If anyone is seen buying saris in bulk, an official will discreetly inquire what the saris are meant for and where they are being taken.

But with marriage season in full swing, it is not unusual for saris and dhotis to be bought in bulk from major textile shops. This is proving to be a bit of a tricky problem for the officials playing detective. How do they distinguish between genuine buyers and the ones who are trying to pull the wool, or is it silk, over their eyes?

Let’s hear it from the horse’s mouth: A man dressed in a dhoti and with a towel on his shoulder who comes to purchase saris in bulk is a ‘genuine buyer’. However, if a man comes in a car unaccompanied by women and makes purchases, he has ulterior motives.

Well, well. Now the cat is out of the bag.

Sending a message

At a time when unsuccessful ticket aspirants in mainstream political parties are going berserk, Siddaraju of Jyothigowdanapura village filed his nomination papers from Chamarajanagar constituency as an independent candidate.

The 47-year-old Siddaraju, who has a law degree, wants to bring equality among all sections of society. He was accompanied by his mother, Kempananjamma, when he came to the tahsildar’s office.

Mr. Siddaraju, who is married and has two children, lost one of his legs 15 years ago in an accident while working in a mine in Chamarajanagar. Another accident while he was employed by the Karnataka State Open University (KSOU) led to the amputation of the other leg.

The deposit of Rs. 2,500 required for contesting the elections was raised through contributions by people from his village.

“Winning and losing is part of any election, but I have entered the fray to send a message to the people that disabled people too can contest elections.

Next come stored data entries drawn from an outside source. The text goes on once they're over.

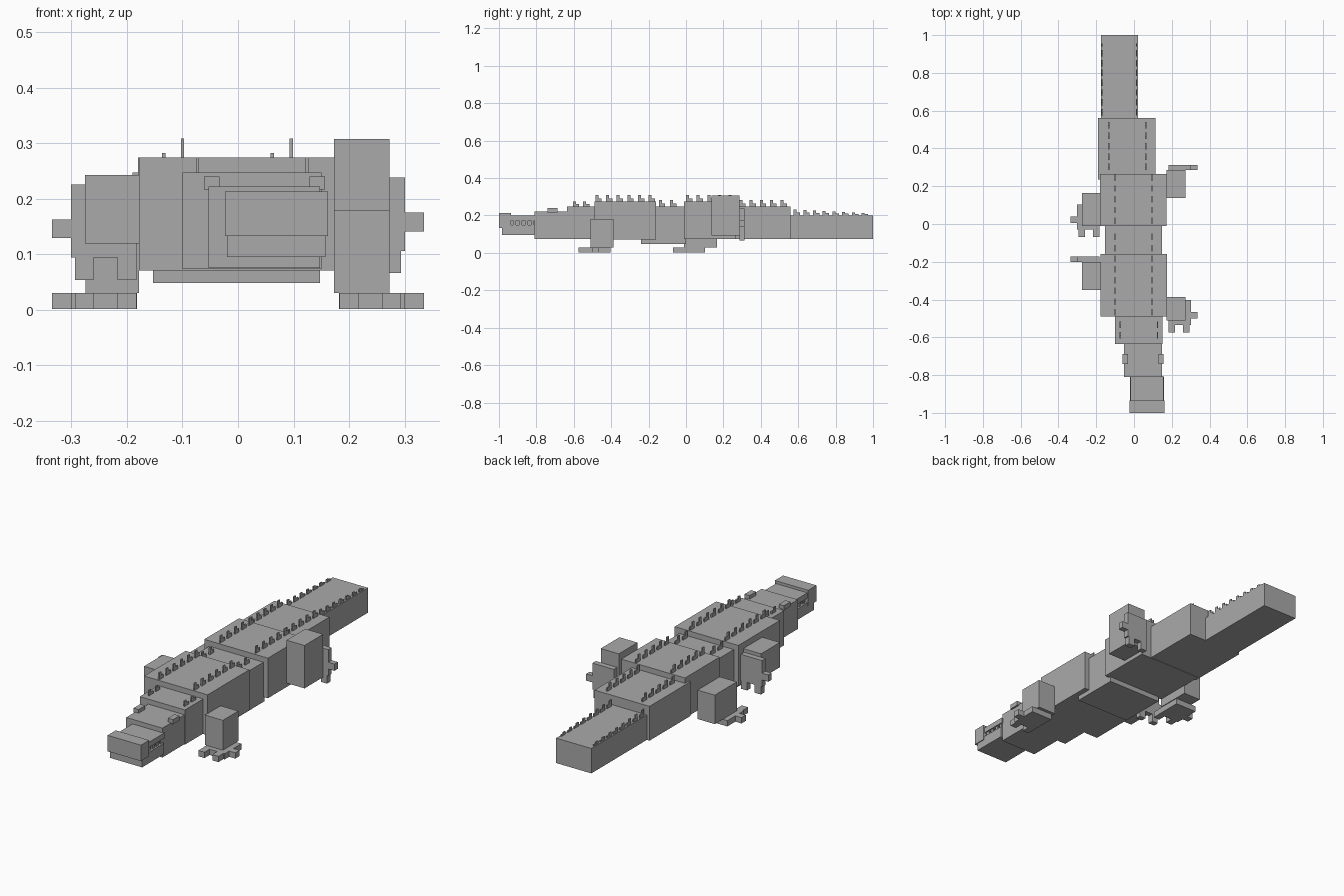
import bpy

grey = bpy.data.materials.new("stone_grey")
grey.diffuse_color = (0.4, 0.4, 0.4, 1)

CUBE_FACES = [(0, 1, 3, 2), (4, 6, 7, 5), (0, 4, 5, 1),
              (2, 3, 7, 6), (0, 2, 6, 4), (1, 5, 7, 3)]


def boxes(name, items):
    """One object made of boxes given as (x0, x1, y0, y1, z0, z1)."""
    verts, faces = [], []
    for x0, x1, y0, y1, z0, z1 in items:
        b = len(verts)
        verts += [(x, y, z) for x in (x0, x1) for y in (y0, y1) for z in (z0, z1)]
        faces += [tuple(b + i for i in f) for f in CUBE_FACES]
    me = bpy.data.meshes.new(name)
    me.from_pydata(verts, [], faces)
    me.materials.append(grey)
    ob = bpy.data.objects.new(name, me)
    bpy.context.collection.objects.link(ob)
    return ob


# Body blocks, swaying left and right
boxes("tail_tip", [(-0.175, 0.02, 0.55, 1.0, 0.075, 0.2)])
boxes("tail_base", [(-0.19, 0.115, 0.235, 0.56, 0.075, 0.247)])
boxes("hips", [(-0.18, 0.173, -0.01, 0.265, 0.073, 0.274)])
boxes("waist", [(-0.153, 0.148, -0.24, 0.0, 0.048, 0.247)])
boxes("chest", [(-0.178, 0.175, -0.49, -0.16, 0.071, 0.274)])
boxes("neck", [(-0.1, 0.15, -0.635, -0.48, 0.073, 0.247)])
boxes("head", [(-0.053, 0.148, -0.81, -0.63, 0.075, 0.222)])

# Snout
boxes("lower_jaw", [(-0.02, 0.158, -0.985, -0.81, 0.095, 0.15)])
boxes("upper_jaw", [(-0.018, 0.156, -0.94, -0.805, 0.172, 0.199),
                    (0.0, 0.138, -0.94, -0.805, 0.15, 0.175)])
boxes("nose", [(-0.023, 0.162, -1.0, -0.935, 0.133, 0.213)])
boxes("teeth", [(x - 0.003, x + 0.003, y, y + 0.016, 0.149, 0.173)
                for x in (-0.01, 0.147)
                for y in (-0.925, -0.893, -0.861, -0.829)])

# Eyes
boxes("eyes", [(x, x + 0.028, -0.74, -0.688, 0.217, 0.24) for x in (-0.061, 0.129)])


def spikes(name, xs, y0, step, count, z, height, fade=0.0):
    """Two rows of thin stepped scales along the back."""
    items = []
    for x in xs:
        for i in range(count):
            y = y0 + i * step
            h = height * (1 - fade * i / count)
            items.append((x - 0.003, x + 0.003, y, y + 0.016, z - 0.004, z + h))
            items.append((x - 0.003, x + 0.003, y + 0.016, y + 0.034, z - 0.004, z + h * 0.5))
    boxes(name, items)


spikes("neck_spikes", (-0.073, 0.125), -0.605, 0.055, 2, 0.247, 0.027)
spikes("chest_spikes", (-0.1, 0.096), -0.485, 0.057, 6, 0.274, 0.035)
spikes("waist_spikes", (-0.1, 0.096), -0.145, 0.06, 2, 0.247, 0.035)
spikes("hip_spikes", (-0.1, 0.096), 0.0, 0.057, 5, 0.274, 0.035)
spikes("tail_base_spikes", (-0.134, 0.062), 0.285, 0.055, 5, 0.247, 0.035)
spikes("tail_tip_spikes", (-0.168, 0.013), 0.575, 0.052, 8, 0.2, 0.033, 0.65)


def foot(name, side, at, sole, bent):
    """Foot pad with two front toes and a side toe.
    Flat: at = front edge in y, sole = lowest z.
    Bent back: at = front face in y, sole = lower pad edge in z."""
    plan = [(0.182, 0.301, 0.0, 0.132),      # pad
            (0.183, 0.217, -0.04, 0.0),      # inner toe
            (0.26, 0.294, -0.04, 0.0),       # outer toe
            (0.301, 0.335, 0.035, 0.069)]    # side toe
    items = []
    for x0, x1, l0, l1 in plan:
        if side < 0:
            x0, x1 = -x1, -x0
        if bent:
            items.append((x0, x1, at, at + 0.027, sole + l0, sole + l1))
        else:
            items.append((x0, x1, at + l0, at + l1, sole, sole + 0.029))
    boxes(name, items)


# Legs: one diagonal pair planted, the other pair swung back
boxes("front_right_leg", [(0.173, 0.273, -0.51, -0.387, 0.03, 0.18)])
foot("front_right_foot", 1, -0.535, 0.001, False)
boxes("rear_left_leg", [(-0.275, -0.178, -0.01, 0.165, 0.03, 0.175)])
foot("rear_left_foot", -1, -0.03, 0.001, False)
boxes("rear_right_leg", [(0.173, 0.273, 0.137, 0.285, 0.093, 0.308)])
foot("rear_right_foot", 1, 0.285, 0.106, True)
boxes("front_left_leg", [(-0.276, -0.176, -0.35, -0.2, 0.119, 0.243)])
foot("front_left_foot", -1, -0.2, 0.094, True)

They too can bring about change in society if people support them.”